Although the entries contain pictures, only their words should be duplicated exactly.

#####

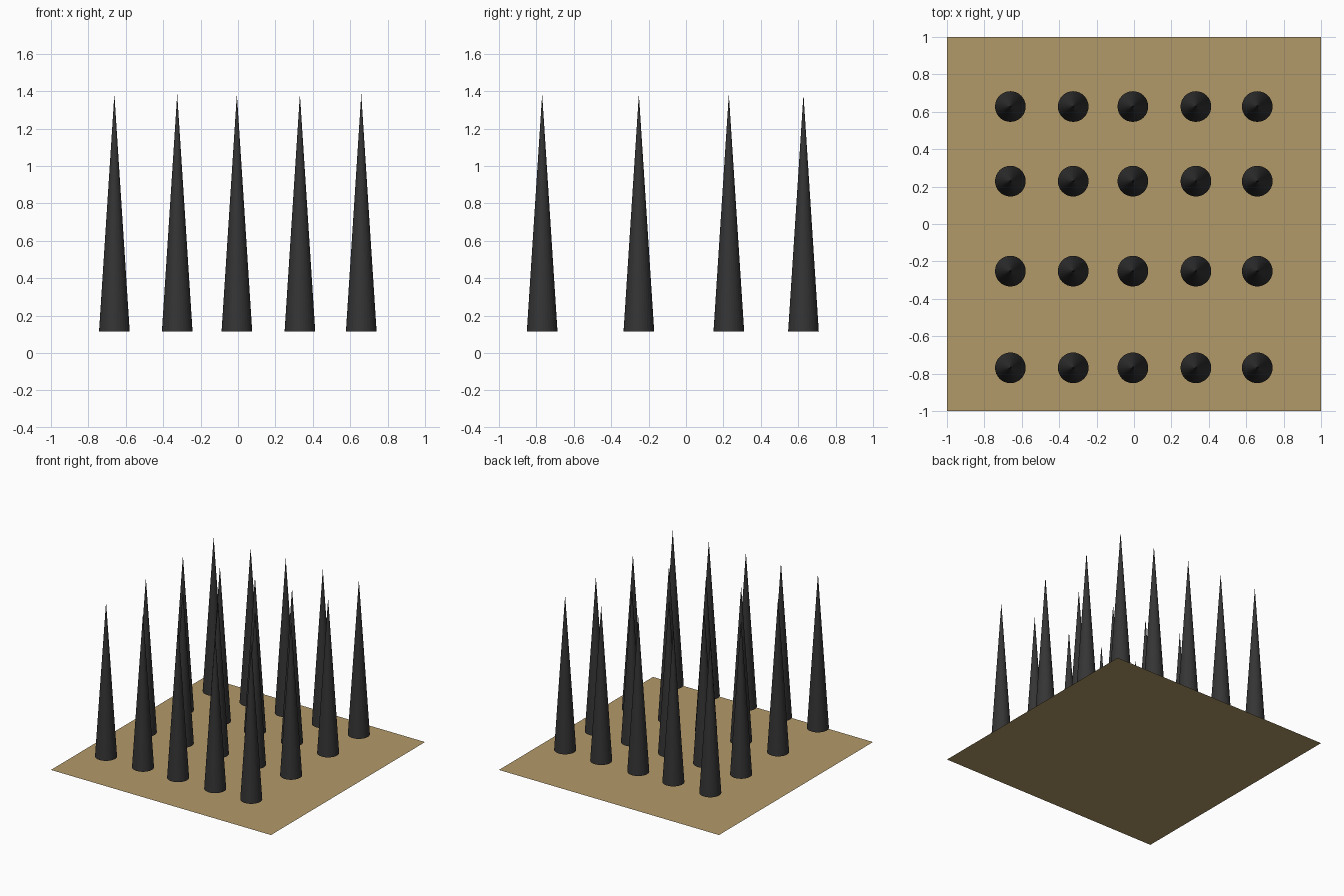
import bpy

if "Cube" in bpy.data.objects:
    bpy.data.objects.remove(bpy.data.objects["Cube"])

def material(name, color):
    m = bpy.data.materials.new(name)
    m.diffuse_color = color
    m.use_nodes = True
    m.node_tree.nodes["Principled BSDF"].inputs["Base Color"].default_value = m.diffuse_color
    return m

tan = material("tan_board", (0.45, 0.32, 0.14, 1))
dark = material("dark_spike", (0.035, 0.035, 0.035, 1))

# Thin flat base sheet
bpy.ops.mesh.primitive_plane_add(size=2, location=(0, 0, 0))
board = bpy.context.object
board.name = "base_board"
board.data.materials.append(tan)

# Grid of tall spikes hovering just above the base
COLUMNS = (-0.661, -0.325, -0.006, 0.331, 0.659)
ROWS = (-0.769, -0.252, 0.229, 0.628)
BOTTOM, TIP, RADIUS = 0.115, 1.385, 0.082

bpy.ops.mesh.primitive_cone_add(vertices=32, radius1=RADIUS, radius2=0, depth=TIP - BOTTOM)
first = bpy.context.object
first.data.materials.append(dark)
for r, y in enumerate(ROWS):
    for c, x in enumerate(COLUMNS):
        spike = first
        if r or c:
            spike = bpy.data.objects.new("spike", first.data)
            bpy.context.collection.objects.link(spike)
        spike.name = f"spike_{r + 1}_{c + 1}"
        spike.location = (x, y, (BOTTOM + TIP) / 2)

#####

- Response to this task -
import bpy

if "Cube" in bpy.data.objects:
    bpy.data.objects.remove(bpy.data.objects["Cube"])

def material(name, color):
    m = bpy.data.materials.new(name)
    m.diffuse_color = color
    m.use_nodes = True
    m.node_tree.nodes["Principled BSDF"].inputs["Base Color"].default_value = m.diffuse_color
    return m

tan = material("tan_board", (0.45, 0.32, 0.14, 1))
dark = material("dark_spike", (0.035, 0.035, 0.035, 1))

# Thin flat base sheet
bpy.ops.mesh.primitive_plane_add(size=2, location=(0, 0, 0))
board = bpy.context.object
board.name = "base_board"
board.data.materials.append(tan)

# Grid of tall spikes hovering just above the base
COLUMNS = (-0.661, -0.325, -0.006, 0.331, 0.659)
ROWS = (-0.769, -0.252, 0.229, 0.628)
BOTTOM, TIP, RADIUS = 0.115, 1.385, 0.082

bpy.ops.mesh.primitive_cone_add(vertices=32, radius1=RADIUS, radius2=0, depth=TIP - BOTTOM)
first = bpy.context.object
first.data.materials.append(dark)
for r, y in enumerate(ROWS):
    for c, x in enumerate(COLUMNS):
        spike = first
        if r or c:
            spike = bpy.data.objects.new("spike", first.data)
            bpy.context.collection.objects.link(spike)
        spike.name = f"spike_{r + 1}_{c + 1}"
        spike.location = (x, y, (BOTTOM + TIP) / 2)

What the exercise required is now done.